Here in Manitoba, we have private wine stores competing with the state stores. Other provinces run the gamut from all private (Alberta) to all publicly-run (Ontario) to selling wine in corner stores at 2 AM(Quebec). And given that the Liquor Control Board of Ontario is one of the largest (and most despised) wine buyers in the world, I'd be curious to see what the numbers are for up here.

Anyways, good work as usual.

June 21, 2005 3:29 PM  
Blogger Huge said...

A S:

Haven't seen anything that breaks down Canadian consumption by market, only the country total. Canada is pretty much like the US, about 8-9 liters per capita. You, like us, drink too much beer!


June 22, 2005 8:35 AM  
Anonymous Anonymous said...

Any resolution as to what the numbers represent?

June 30, 2005 4:24 PM  
Blogger Huge said...


Okay, sarcasm aside, I loaned my copy of Adam's Wine Handbood out. I'll figure it out when I get it back. Sorry


June 30, 2005 5:00 PM  
Anonymous Anonymous said...

It is probably gallons per year, with the comma a typo for a decimal. If that is the case it should correspond well with the data here
on wine consumption per capita worldwide. Keep in mind these numbers are in litres.

July 13, 2005 8:43 AM  
Anonymous Anonymous said...

NC may be a control state, but it would be false to say you need to go to a special store to buy it. You can buy wine at most large grocery stores.

September 01, 2005 6:43 PM  
Blogger Huge said...

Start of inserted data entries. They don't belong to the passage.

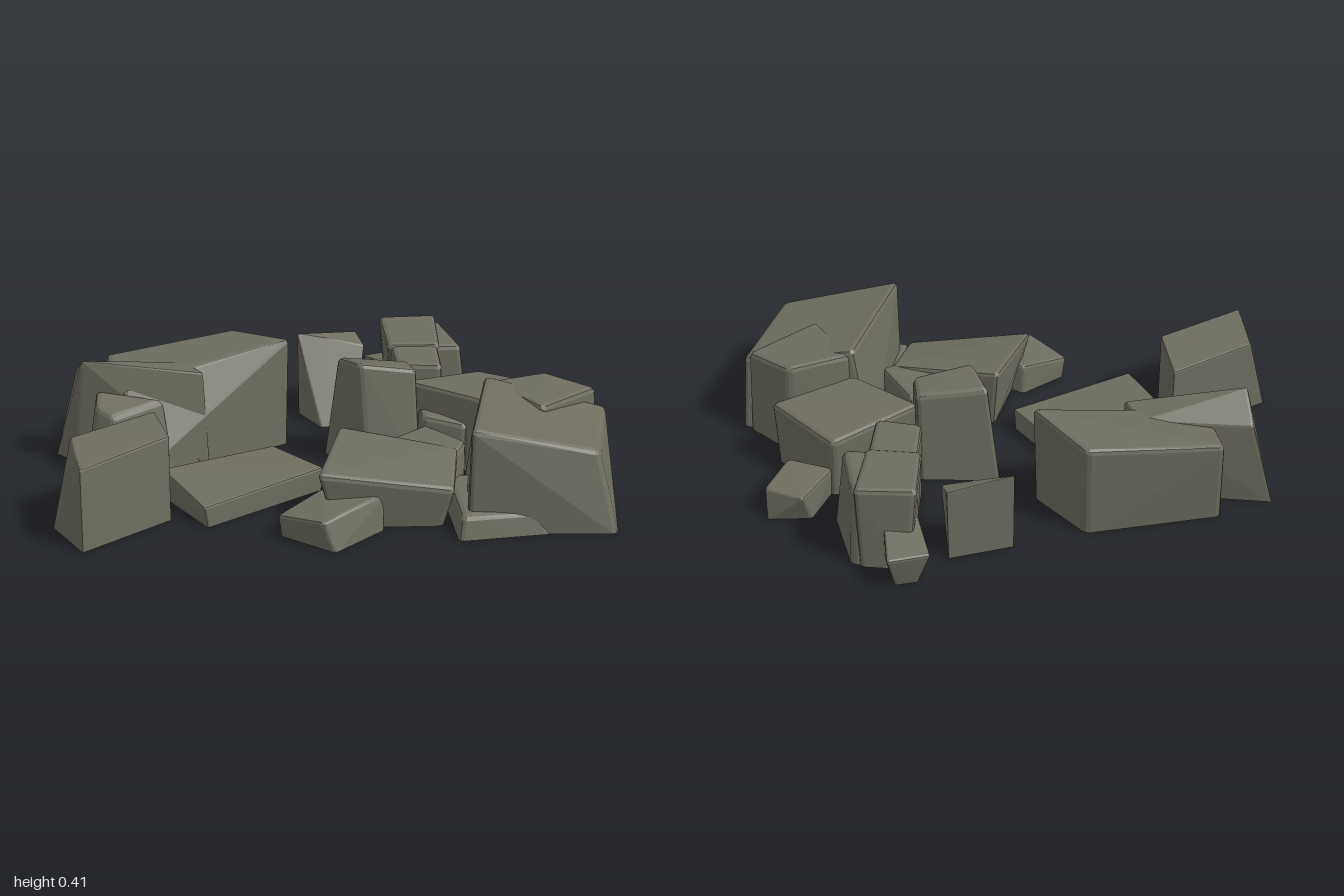
import * as THREE from 'three';
import { ConvexGeometry } from 'three/addons/geometries/ConvexGeometry.js';

// Each rock: base corners [x, z] on the ground and matching top corners [x, z, y], in order around the rock
const ROCKS = {
  leftBoulder: {
    base: [[-0.83, -0.17], [-0.36, -0.34], [-0.15, -0.16], [-0.72, 0.21]],
    top: [[-0.83, -0.21, 0.34], [-0.36, -0.365, 0.38], [-0.14, -0.18, 0.415], [-0.74, 0.05, 0.31]],
  },
  leftLeaningSlab: {
    base: [[-1.01, -0.06], [-0.93, 0.01], [-0.43, 0.05], [-0.5, -0.08]],
    top: [[-0.92, -0.07, 0.34], [-0.885, 0.06, 0.42], [-0.45, 0.0, 0.35], [-0.53, -0.11, 0.35]],
    bevel: 0.01,
  },
  leftInnerRock: {
    base: [[-0.82, 0.02], [-0.88, 0.19], [-0.77, 0.27], [-0.55, 0.11]],
    top: [[-0.84, 0.04, 0.3], [-0.83, 0.15, 0.28], [-0.76, 0.2, 0.26], [-0.59, 0.06, 0.27]],
  },
  frontLeftBlock: {
    base: [[-0.945, 0.56], [-0.61, 0.27], [-0.54, 0.5], [-0.82, 0.755]],
    top: [[-0.88, 0.49, 0.31], [-0.61, 0.26, 0.31], [-0.54, 0.49, 0.315], [-0.82, 0.745, 0.3]],
    bevel: 0.008,
  },
  flatSlab: {
    base: [[-0.58, 0.32], [-0.2, 0.07], [-0.02, 0.25], [-0.41, 0.56]],
    top: [[-0.585, 0.31, 0.11], [-0.2, 0.06, 0.09], [-0.015, 0.25, 0.09], [-0.42, 0.57, 0.08]],
    bevel: 0.008,
  },
  rightBoulder: {
    base: [[0.5, 0.09], [0.48, 0.6], [1.0, 0.595], [1.0, 0.11]],
    top: [[0.56, 0.11, 0.39], [0.485, 0.61, 0.39], [0.925, 0.55, 0.29], [0.99, 0.15, 0.29]],
  },
  rightBackBoulder: {
    base: [[0.56, 0.1], [0.8, -0.01], [0.97, 0.1], [0.76, 0.33]],
    top: [[0.57, 0.11, 0.37], [0.78, 0.0, 0.36], [0.96, 0.11, 0.345], [0.75, 0.33, 0.36]],
  },
  rightFootRock: {
    base: [[0.41, 0.32], [0.45, 0.66], [0.77, 0.6], [0.7, 0.3]],
    top: [[0.42, 0.32, 0.1], [0.46, 0.64, 0.085], [0.72, 0.59, 0.08], [0.68, 0.3, 0.1]],
  },
  rightMiddleRock: {
    base: [[0.31, -0.06], [0.57, -0.26], [0.82, -0.08], [0.55, 0.11]],
    top: [[0.28, -0.06, 0.3], [0.56, -0.28, 0.25], [0.83, -0.09, 0.27], [0.56, 0.1, 0.29]],
  },
  middleTallRock: {
    base: [[-0.02, -0.08], [0.28, -0.12], [0.34, 0.05], [0.14, 0.1]],
    top: [[0.03, -0.06, 0.39], [0.29, -0.1, 0.36], [0.32, 0.01, 0.37], [0.11, 0.07, 0.415]],
  },
  lowMiddleRock: {
    base: [[0.32, -0.05], [0.34, 0.05], [0.5, 0.09], [0.55, -0.05]],
    top: [[0.33, -0.05, 0.2], [0.34, 0.04, 0.2], [0.5, 0.08, 0.18], [0.55, -0.05, 0.2]],
  },
  backWedge: {
    base: [[-0.12, -0.45], [-0.03, -0.31], [0.1, -0.34], [0.1, -0.55]],
    top: [[-0.125, -0.46, 0.325], [-0.02, -0.47, 0.305], [0.135, -0.48, 0.27], [0.1, -0.56, 0.3]],
    bevel: 0.006,
  },
  backTallRock: {
    base: [[0.22, -0.63], [0.4, -0.64], [0.4, -0.36], [0.24, -0.36]],
    top: [[0.19, -0.62, 0.34], [0.41, -0.645, 0.34], [0.42, -0.37, 0.32], [0.22, -0.36, 0.32]],
  },
  backSmallRock: {
    base: [[0.18, -0.69], [0.26, -0.72], [0.34, -0.52], [0.22, -0.5]],
    top: [[0.13, -0.71, 0.14], [0.275, -0.77, 0.14], [0.33, -0.55, 0.19], [0.21, -0.53, 0.18]],
    bevel: 0.01,
  },
  backSideRock: {
    base: [[0.36, -0.63], [0.43, -0.63], [0.54, -0.38], [0.38, -0.36]],
    top: [[0.36, -0.62, 0.33], [0.42, -0.62, 0.32], [0.5, -0.38, 0.31], [0.38, -0.37, 0.31]],
  },
  backInnerRock: {
    base: [[0.24, -0.4], [0.41, -0.4], [0.43, -0.18], [0.26, -0.18]],
    top: [[0.23, -0.4, 0.31], [0.41, -0.4, 0.31], [0.42, -0.18, 0.31], [0.25, -0.19, 0.31]],
  },
  rightBackRock: {
    base: [[0.62, -0.4], [0.78, -0.43], [0.78, -0.17], [0.57, -0.2]],
    top: [[0.64, -0.45, 0.12], [0.79, -0.4, 0.12], [0.74, -0.23, 0.13], [0.57, -0.25, 0.12]],
    bevel: 0.01,
  },
  frontMiddleRock: {
    base: [[0.06, 0.27], [0.44, 0.31], [0.4, 0.54], [0.02, 0.56]],
    top: [[0.04, 0.24, 0.25], [0.46, 0.31, 0.2], [0.44, 0.56, 0.145], [-0.035, 0.595, 0.215]],
  },
  frontSmallRock: {
    base: [[-0.16, 0.62], [-0.02, 0.48], [0.2, 0.57], [0.03, 0.75]],
    top: [[-0.17, 0.63, 0.085], [-0.02, 0.49, 0.12], [0.2, 0.55, 0.13], [-0.01, 0.74, 0.11]],
    bevel: 0.012,
  },
  frontInnerRock: {
    base: [[0.18, 0.28], [0.35, 0.11], [0.49, 0.27], [0.44, 0.4]],
    top: [[0.19, 0.27, 0.2], [0.35, 0.11, 0.2], [0.49, 0.28, 0.21], [0.42, 0.4, 0.17]],
  },
};

// Hull of the eight corners with softened upper and side edges and a flat foot
function rockGeometry({ base, top, bevel = 0.018 }) {
  const foot = base.map(([x, z]) => new THREE.Vector3(x, 0, z));
  const head = top.map(([x, z, y]) => new THREE.Vector3(x, y, z));
  const step = (from, to) => to.clone().sub(from).setLength(bevel);
  const points = [];
  for (let i = 0; i < 4; i++) {
    const next = (i + 1) % 4, prev = (i + 3) % 4;
    const t = head[i], f = foot[i];
    const a = step(t, head[next]), b = step(t, head[prev]), c = step(t, f);
    const add = (u, v, w) => points.push(
      t.clone().addScaledVector(a, u).addScaledVector(b, v).addScaledVector(c, w));
    add(1, 1, 0); add(1, 0, 1); add(0, 1, 1);
    add(0.3, 0.3, 1); add(0.3, 1, 0.3); add(1, 0.3, 0.3);
    const p = step(f, foot[next]), q = step(f, foot[prev]);
    for (const [u, v] of [[1, 0], [0.3, 0.3], [0, 1]])
      points.push(f.clone().addScaledVector(p, u).addScaledVector(q, v));
  }
  return new ConvexGeometry(points);
}

export function createModel() {
  const group = new THREE.Group();
  group.name = 'rockPile';
  const stone = new THREE.MeshStandardMaterial({ color: 0x6e6d60 });
  stone.name = 'stone';
  for (const [name, rock] of Object.entries(ROCKS)) {
    const mesh = new THREE.Mesh(rockGeometry(rock), stone);
    mesh.name = name;
    group.add(mesh);
  }
  return group;
}
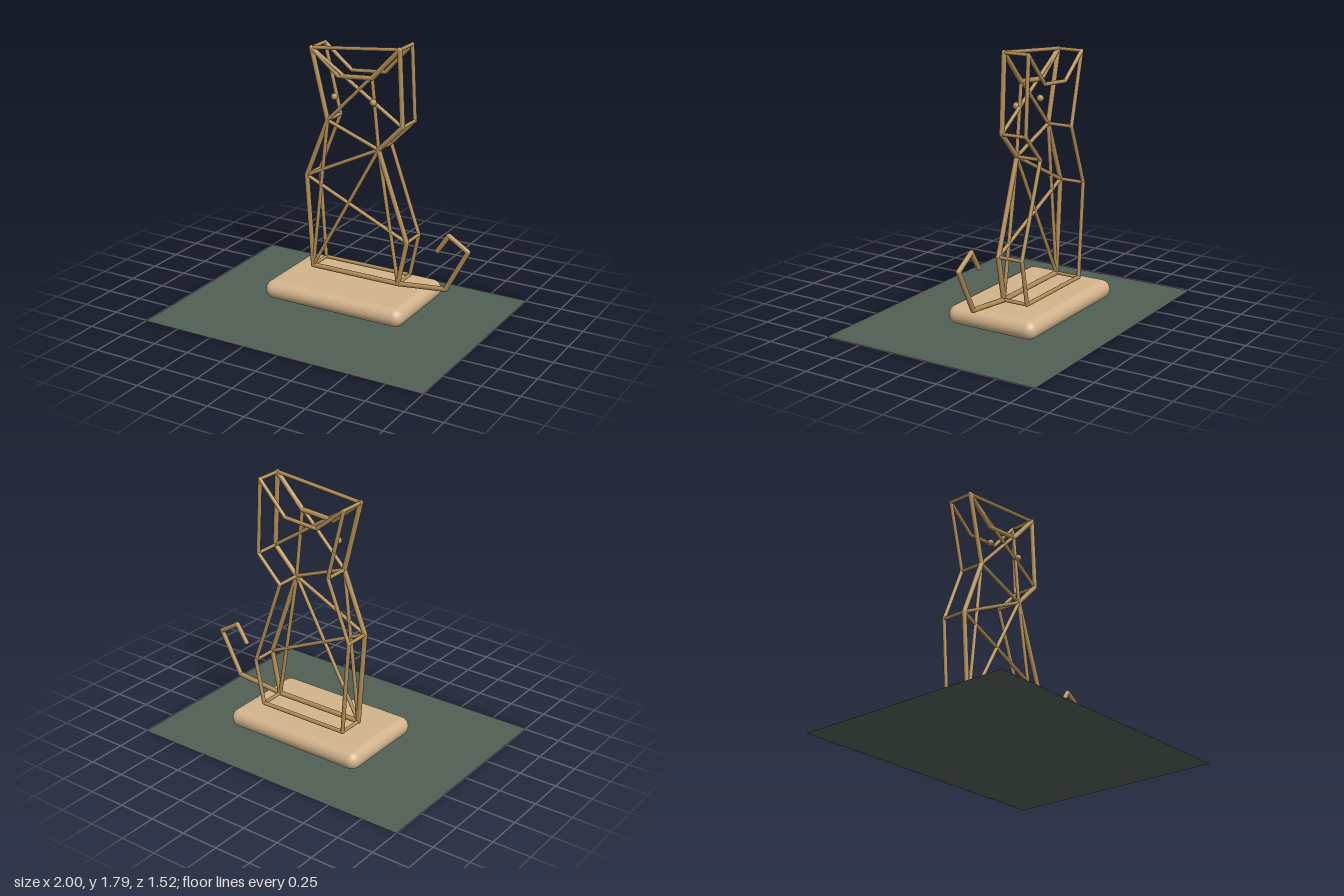
import * as THREE from 'three';
import { RoundedBoxGeometry } from 'three/addons/geometries/RoundedBoxGeometry.js';

const FRONT_Z = -0.135, BACK_Z = -0.305;

// Joints of the cat outline, in the x/y plane
const P = {
  earR: [-0.28, 1.708], earL: [0.35, 1.77], cheekL: [0.377, 1.277], neckL: [0.21, 1.105],
  hipL: [0.42, 0.515], footL: [0.36, 0.22], footR: [-0.275, 0.22], hipR: [-0.32, 0.848],
  neckR: [-0.163, 1.245], browR: [-0.08, 1.547], browL: [0.16, 1.565],
};
const OUTLINE = ['earR', 'browR', 'browL', 'earL', 'cheekL', 'neckL', 'hipL', 'footL', 'footR', 'hipR', 'neckR'];
const BRACES = [
  ['earR', 'earL'], ['earR', 'cheekL'], ['earL', 'neckR'], ['browL', 'neckL'], ['neckR', 'neckL'],
  ['hipR', 'neckL'], ['hipR', 'hipL'], ['neckL', 'footR'], ['neckL', 'footL'], ['neckR', 'footR'],
];
const TAIL = [P.footL, [0.7, 0.255], [0.85, 0.538], [0.715, 0.622], [0.635, 0.5]];

export function createModel() {
  const model = new THREE.Group();
  model.name = 'wireCatSculpture';

  const mat = (name, color, side = THREE.FrontSide) => {
    const m = new THREE.MeshStandardMaterial({ color, side });
    m.name = name;
    return m;
  };
  const bronze = mat('bronze', 0xb08d57);
  const tan = mat('tan', 0xd2b48c);
  const green = mat('darkGreen', 0x526055, THREE.DoubleSide);

  const add = (parent, name, geometry, material, x = 0, y = 0, z = 0) => {
    const mesh = new THREE.Mesh(geometry, material);
    mesh.name = name;
    mesh.position.set(x, y, z);
    parent.add(mesh);
    return mesh;
  };
  const group = (name) => {
    const g = new THREE.Group();
    g.name = name;
    model.add(g);
    return g;
  };
  const at = (p, z) => new THREE.Vector3(p[0], p[1], z);

  // Straight round bar between two points
  const rod = (parent, name, a, b, r) => {
    const dir = b.clone().sub(a);
    const mesh = add(parent, name, new THREE.CylinderGeometry(r, r, dir.length(), 12), bronze);
    mesh.position.copy(a).add(b).multiplyScalar(0.5);
    mesh.quaternion.setFromUnitVectors(new THREE.Vector3(0, 1, 0), dir.normalize());
  };
  const joint = (parent, p, r) =>
    add(parent, 'joint', new THREE.SphereGeometry(r, 12, 8), bronze, p.x, p.y, p.z);

  // Ground sheet and rounded plinth
  const ground = add(model, 'groundSheet', new THREE.PlaneGeometry(2, 1.52), green);
  ground.rotation.x = -Math.PI / 2;
  add(model, 'plinth', new RoundedBoxGeometry(1.015, 0.125, 0.64, 6, 0.0624), tan, 0.032, 0.114, -0.135);

  // Front and back outlines
  for (const [name, z, r] of [['frontOutline', FRONT_Z, 0.0165], ['backOutline', BACK_Z, 0.013]]) {
    const g = group(name);
    OUTLINE.forEach((key, i) => {
      const a = at(P[key], z);
      const b = at(P[OUTLINE[(i + 1) % OUTLINE.length]], z);
      rod(g, 'outlineBar', a, b, r);
      joint(g, a, r);
    });
  }

  // Bars joining the two outlines
  const cross = group('crossBars');
  for (const key of OUTLINE) {
    if (!key.startsWith('brow')) rod(cross, 'crossBar', at(P[key], FRONT_Z), at(P[key], BACK_Z), 0.0115);
  }

  // Diagonal bracing on the front face
  const braces = group('braces');
  for (const [a, b] of BRACES) rod(braces, 'brace', at(P[a], FRONT_Z), at(P[b], FRONT_Z), 0.0125);

  // Bent tail with a flat cut end
  const tail = group('tail');
  for (let i = 0; i < TAIL.length - 1; i++) {
    rod(tail, 'tailBar', at(TAIL[i], FRONT_Z), at(TAIL[i + 1], FRONT_Z), 0.0165);
    joint(tail, at(TAIL[i], FRONT_Z), 0.0165);
  }

  // Eyes
  for (const [name, x] of [['rightEye', -0.1], ['leftEye', 0.18]]) {
    add(model, name, new THREE.SphereGeometry(0.023, 20, 14), bronze, x, 1.415, -0.114);
  }

  return model;
}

Sorry it took so long to find this (finally cleaned up my office). Its the number of 750-ml bottles per 100 adults. Weird metric, but there you go....

October 11, 2005 11:32 AM  
Anonymous Anonymous said...

Who knows where to download XRumer 5.0 Palladium?
Help, please. All recommend this program to effectively advertise on the Internet, this is the best program!

November 22, 2009 5:00 PM  

Post a Comment

<< Home